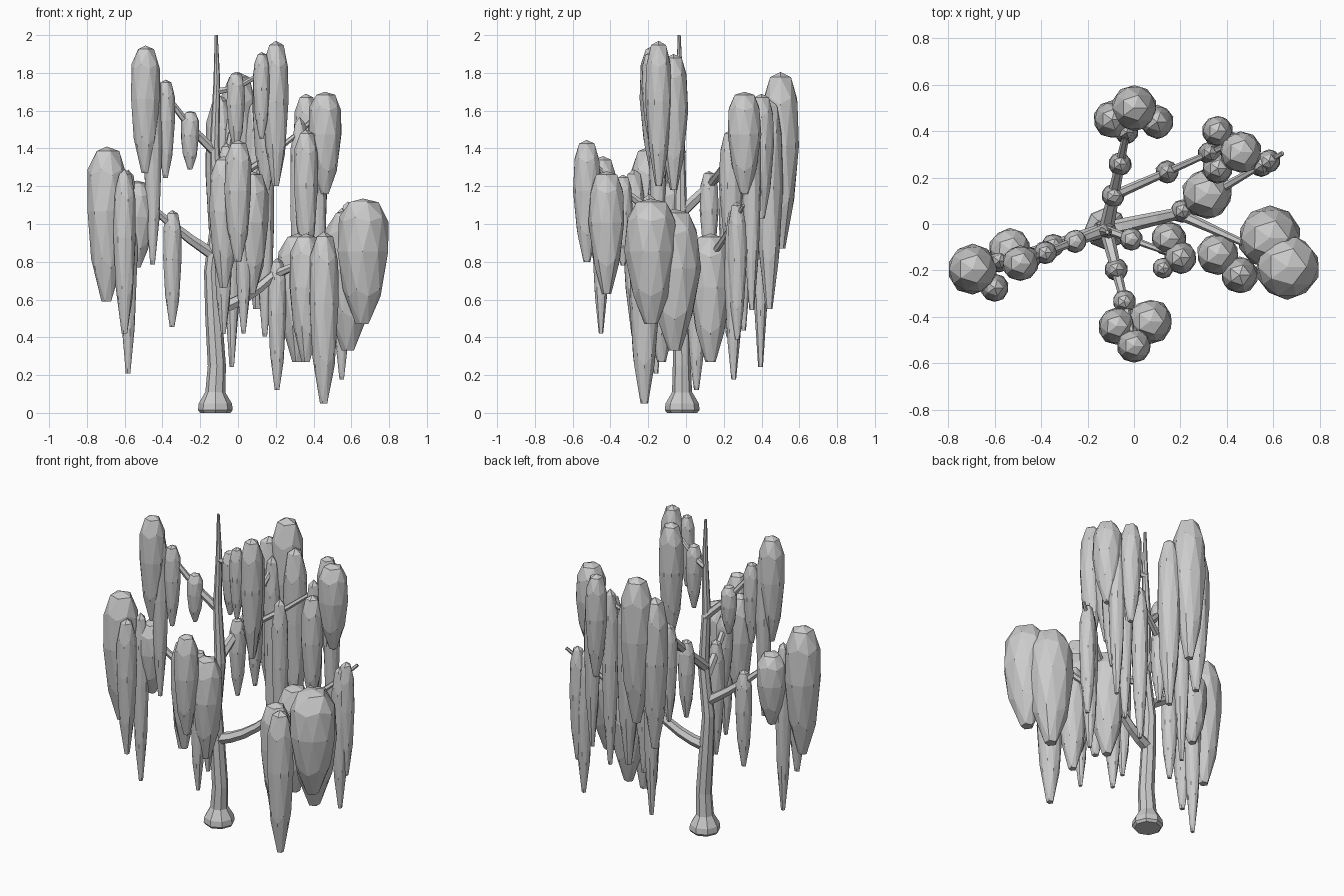
import bpy, bmesh, random
from mathutils import Vector

if "Cube" in bpy.data.objects:
    bpy.data.objects.remove(bpy.data.objects["Cube"])
random.seed(4)


def link(name, me):
    ob = bpy.data.objects.new(name, me)
    bpy.context.collection.objects.link(ob)
    return ob


def tube(name, pts, radii, res=1):
    """Tapered faceted limb along a path."""
    cu = bpy.data.curves.new(name, 'CURVE')
    cu.dimensions = '3D'
    cu.bevel_depth = 1.0
    cu.bevel_resolution = res
    cu.use_fill_caps = True
    sp = cu.splines.new('POLY')
    sp.points.add(len(pts) - 1)
    for p, co, r in zip(sp.points, pts, radii):
        p.co = (*co, 1)
        p.radius = r
    tmp = link(name + "_path", cu)
    bpy.context.view_layer.update()
    me = bpy.data.meshes.new_from_object(tmp.evaluated_get(bpy.context.evaluated_depsgraph_get()))
    bpy.data.objects.remove(tmp)
    for f in me.polygons:
        f.use_smooth = False
    link(name, me)


def foliage(name, x, y, r, top, bot):
    """Hanging leaf mass: stretched icosphere, flat-topped, tapered to a blunt tip."""
    bm = bmesh.new()
    bmesh.ops.create_icosphere(bm, subdivisions=2, radius=1)
    mid = top - 0.42 * (top - bot)
    for v in bm.verts:
        c = v.co
        t = min(max(-c.z / 0.85, 0), 1)
        k = r * (1 - 0.5 * t ** 2) * random.uniform(0.97, 1.04)
        if c.z > 0:
            k *= 1 + 0.15 * c.z
            z = mid + (1 - max(1 - c.z, 0) ** 1.4) * (top - mid)
        else:
            z = mid - t * (mid - bot)
        v.co = (x + c.x * k, y + c.y * k, z)
    me = bpy.data.meshes.new(name)
    bm.to_mesh(me)
    bm.free()
    link(name, me)


def branch(name, start, tip, r, strands, end=0.01):
    """Slightly sagging limb with thin strands given as (position along it, drop)."""
    a, b = Vector(start), Vector(tip)

    def at(t):
        return a.lerp(b, t) - Vector((0, 0, 0.12 * t * (1 - t)))

    steps = [i / 4 for i in range(5)]
    tube("branch_" + name, [at(t) for t in steps], [r + (end - r) * t for t in steps])
    for i, (t, drop) in enumerate(strands):
        p = at(t)
        foliage(f"strand_{name}_{i + 1}", p.x, p.y, 0.05, p.z + 0.08, p.z - drop)
    return at


# Trunk with flared foot: height, sideways position, radius
profile = [(0, -.12, .08), (.015, -.12, .092), (.05, -.12, .088), (.11, -.12, .053), (.25, -.112, .048),
           (.5, -.128, .045), (.75, -.142, .038), (1.05, -.107, .034), (1.42, -.124, .026),
           (1.75, -.112, .018), (2, -.115, .008)]
tube("trunk", [(x, -.02 - .008 * z, z) for z, x, r in profile], [r for z, x, r in profile], 2)


def on_trunk(z):
    return (-.12, -.025, z)


# Branches from the trunk, some of them forked, with their strands
branch("left_low", on_trunk(.83), (-.65, -.18, 1.28), .033, [(.43, .54), (.87, 1.0)])
branch("left_high", on_trunk(1.38), (-.48, -.16, 1.83), .027, [(.37, .23), (.73, .44), (.92, 1.0)])
low = branch("right_low", on_trunk(.55), (.19, .045, .73), .036, [], .026)
branch("right_fork_front", low(1), (.6, -.14, 1.0), .025, [])
branch("right_fork_back", low(1), (.64, .305, 1.1), .025, [(.04, .62), (.8, .83), (.87, .65)])
back = branch("back", on_trunk(1.06), (-.01, .5, 1.65), .032, [(.28, .42), (.54, .55), (.8, 1.27)])
branch("back_fork", back(.28), (.45, .36, 1.6), .022, [(.43, .94), (.77, 1.05), (.95, 1.03)])
branch("front", on_trunk(.98), (0, -.5, 1.33), .03, [(.36, .66), (.65, .4)])
branch("top", on_trunk(1.7), (.19, -.14, 1.85), .019, [(.35, .33)])

# Large foliage masses: x, y, radius, top, bottom
masses = [
    (-.695, -.195, .108, 1.41, .59), (-.535, -.11, .09, 1.23, .77), (-.6, -.275, .06, 1.29, .42),
    (-.49, -.17, .078, 1.945, 1.27),
    (.66, -.185, .138, 1.135, .47), (.585, -.06, .135, 1.08, .33), (.455, -.22, .08, .96, .05),
    (.36, -.13, .09, .95, .27), (.315, .13, .108, .95, .27),
    (0, .5, .098, 1.805, .87), (-.095, .45, .08, 1.68, .71), (.1, .44, .072, 1.66, .55),
    (.46, .31, .09, 1.7, 1.16), (.36, .4, .066, 1.69, 1.03), (.36, .24, .065, 1.5, .8),
    (0, -.525, .073, 1.445, .8), (-.075, -.44, .08, 1.36, .66), (.07, -.42, .095, 1.28, .63),
    (.03, -.45, .045, 1.22, .42),
    (.2, -.145, .07, 1.97, 1.2), (.15, -.065, .075, 1.9, 1.18), (.125, -.19, .045, 1.91, 1.45)]
for i, m in enumerate(masses):
    foliage(f"foliage_mass_{i + 1}", *m)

********************

* Work instruction
Beginning at the line above with "f.use_smooth = False" and finishing at the line with "k *= 1 + 0.15 * c.z", return each line exactly and return nothing else.

* Response
        f.use_smooth = False
    link(name, me)


def foliage(name, x, y, r, top, bot):
    """Hanging leaf mass: stretched icosphere, flat-topped, tapered to a blunt tip."""
    bm = bmesh.new()
    bmesh.ops.create_icosphere(bm, subdivisions=2, radius=1)
    mid = top - 0.42 * (top - bot)
    for v in bm.verts:
        c = v.co
        t = min(max(-c.z / 0.85, 0), 1)
        k = r * (1 - 0.5 * t ** 2) * random.uniform(0.97, 1.04)
        if c.z > 0:
            k *= 1 + 0.15 * c.z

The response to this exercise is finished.